## Problem to solve:
Recreate the entire listing that appears below, exactly.

## Supplied material:
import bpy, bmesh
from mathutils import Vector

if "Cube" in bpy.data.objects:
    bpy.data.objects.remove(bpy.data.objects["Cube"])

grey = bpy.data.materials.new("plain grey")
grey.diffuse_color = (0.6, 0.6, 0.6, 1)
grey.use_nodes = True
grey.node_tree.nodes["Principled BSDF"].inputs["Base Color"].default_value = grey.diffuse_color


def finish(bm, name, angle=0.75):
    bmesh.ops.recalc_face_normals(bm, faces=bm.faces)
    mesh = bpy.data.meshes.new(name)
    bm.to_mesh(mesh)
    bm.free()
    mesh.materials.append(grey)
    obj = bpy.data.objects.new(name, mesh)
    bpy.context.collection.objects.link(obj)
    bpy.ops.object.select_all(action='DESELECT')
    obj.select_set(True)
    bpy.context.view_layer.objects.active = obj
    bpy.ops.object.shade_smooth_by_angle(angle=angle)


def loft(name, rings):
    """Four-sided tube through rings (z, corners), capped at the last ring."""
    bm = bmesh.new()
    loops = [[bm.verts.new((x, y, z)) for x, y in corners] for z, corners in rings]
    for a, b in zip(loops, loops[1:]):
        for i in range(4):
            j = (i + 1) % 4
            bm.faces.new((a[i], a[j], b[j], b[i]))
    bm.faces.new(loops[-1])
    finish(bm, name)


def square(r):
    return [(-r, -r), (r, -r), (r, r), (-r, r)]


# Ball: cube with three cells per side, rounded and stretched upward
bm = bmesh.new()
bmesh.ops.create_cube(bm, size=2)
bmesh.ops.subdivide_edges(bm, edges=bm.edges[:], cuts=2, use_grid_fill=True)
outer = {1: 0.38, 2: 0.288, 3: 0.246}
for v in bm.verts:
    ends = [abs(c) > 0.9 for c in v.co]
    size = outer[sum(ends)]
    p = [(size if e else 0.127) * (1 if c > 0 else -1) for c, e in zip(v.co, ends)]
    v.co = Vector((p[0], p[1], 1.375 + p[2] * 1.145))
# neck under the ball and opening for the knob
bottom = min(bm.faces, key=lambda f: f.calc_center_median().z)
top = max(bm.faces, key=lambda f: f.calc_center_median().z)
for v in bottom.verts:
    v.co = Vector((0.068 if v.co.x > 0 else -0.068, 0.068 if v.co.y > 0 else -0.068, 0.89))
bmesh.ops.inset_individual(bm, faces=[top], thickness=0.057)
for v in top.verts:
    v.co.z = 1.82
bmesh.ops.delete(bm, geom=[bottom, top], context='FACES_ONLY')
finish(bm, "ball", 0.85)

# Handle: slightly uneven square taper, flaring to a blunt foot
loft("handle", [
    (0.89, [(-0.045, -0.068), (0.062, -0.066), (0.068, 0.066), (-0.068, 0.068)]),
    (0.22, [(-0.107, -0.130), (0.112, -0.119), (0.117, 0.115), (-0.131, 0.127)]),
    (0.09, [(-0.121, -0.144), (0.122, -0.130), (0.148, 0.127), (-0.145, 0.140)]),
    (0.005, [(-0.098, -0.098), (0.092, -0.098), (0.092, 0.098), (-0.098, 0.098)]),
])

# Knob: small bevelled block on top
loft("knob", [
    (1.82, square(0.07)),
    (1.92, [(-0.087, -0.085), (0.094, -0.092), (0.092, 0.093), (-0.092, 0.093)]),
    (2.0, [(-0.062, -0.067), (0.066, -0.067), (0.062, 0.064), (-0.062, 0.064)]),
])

## Response to this exercise:
import bpy, bmesh
from mathutils import Vector

if "Cube" in bpy.data.objects:
    bpy.data.objects.remove(bpy.data.objects["Cube"])

grey = bpy.data.materials.new("plain grey")
grey.diffuse_color = (0.6, 0.6, 0.6, 1)
grey.use_nodes = True
grey.node_tree.nodes["Principled BSDF"].inputs["Base Color"].default_value = grey.diffuse_color


def finish(bm, name, angle=0.75):
    bmesh.ops.recalc_face_normals(bm, faces=bm.faces)
    mesh = bpy.data.meshes.new(name)
    bm.to_mesh(mesh)
    bm.free()
    mesh.materials.append(grey)
    obj = bpy.data.objects.new(name, mesh)
    bpy.context.collection.objects.link(obj)
    bpy.ops.object.select_all(action='DESELECT')
    obj.select_set(True)
    bpy.context.view_layer.objects.active = obj
    bpy.ops.object.shade_smooth_by_angle(angle=angle)


def loft(name, rings):
    """Four-sided tube through rings (z, corners), capped at the last ring."""
    bm = bmesh.new()
    loops = [[bm.verts.new((x, y, z)) for x, y in corners] for z, corners in rings]
    for a, b in zip(loops, loops[1:]):
        for i in range(4):
            j = (i + 1) % 4
            bm.faces.new((a[i], a[j], b[j], b[i]))
    bm.faces.new(loops[-1])
    finish(bm, name)


def square(r):
    return [(-r, -r), (r, -r), (r, r), (-r, r)]


# Ball: cube with three cells per side, rounded and stretched upward
bm = bmesh.new()
bmesh.ops.create_cube(bm, size=2)
bmesh.ops.subdivide_edges(bm, edges=bm.edges[:], cuts=2, use_grid_fill=True)
outer = {1: 0.38, 2: 0.288, 3: 0.246}
for v in bm.verts:
    ends = [abs(c) > 0.9 for c in v.co]
    size = outer[sum(ends)]
    p = [(size if e else 0.127) * (1 if c > 0 else -1) for c, e in zip(v.co, ends)]
    v.co = Vector((p[0], p[1], 1.375 + p[2] * 1.145))
# neck under the ball and opening for the knob
bottom = min(bm.faces, key=lambda f: f.calc_center_median().z)
top = max(bm.faces, key=lambda f: f.calc_center_median().z)
for v in bottom.verts:
    v.co = Vector((0.068 if v.co.x > 0 else -0.068, 0.068 if v.co.y > 0 else -0.068, 0.89))
bmesh.ops.inset_individual(bm, faces=[top], thickness=0.057)
for v in top.verts:
    v.co.z = 1.82
bmesh.ops.delete(bm, geom=[bottom, top], context='FACES_ONLY')
finish(bm, "ball", 0.85)

# Handle: slightly uneven square taper, flaring to a blunt foot
loft("handle", [
    (0.89, [(-0.045, -0.068), (0.062, -0.066), (0.068, 0.066), (-0.068, 0.068)]),
    (0.22, [(-0.107, -0.130), (0.112, -0.119), (0.117, 0.115), (-0.131, 0.127)]),
    (0.09, [(-0.121, -0.144), (0.122, -0.130), (0.148, 0.127), (-0.145, 0.140)]),
    (0.005, [(-0.098, -0.098), (0.092, -0.098), (0.092, 0.098), (-0.098, 0.098)]),
])

# Knob: small bevelled block on top
loft("knob", [
    (1.82, square(0.07)),
    (1.92, [(-0.087, -0.085), (0.094, -0.092), (0.092, 0.093), (-0.092, 0.093)]),
    (2.0, [(-0.062, -0.067), (0.066, -0.067), (0.062, 0.064), (-0.062, 0.064)]),
])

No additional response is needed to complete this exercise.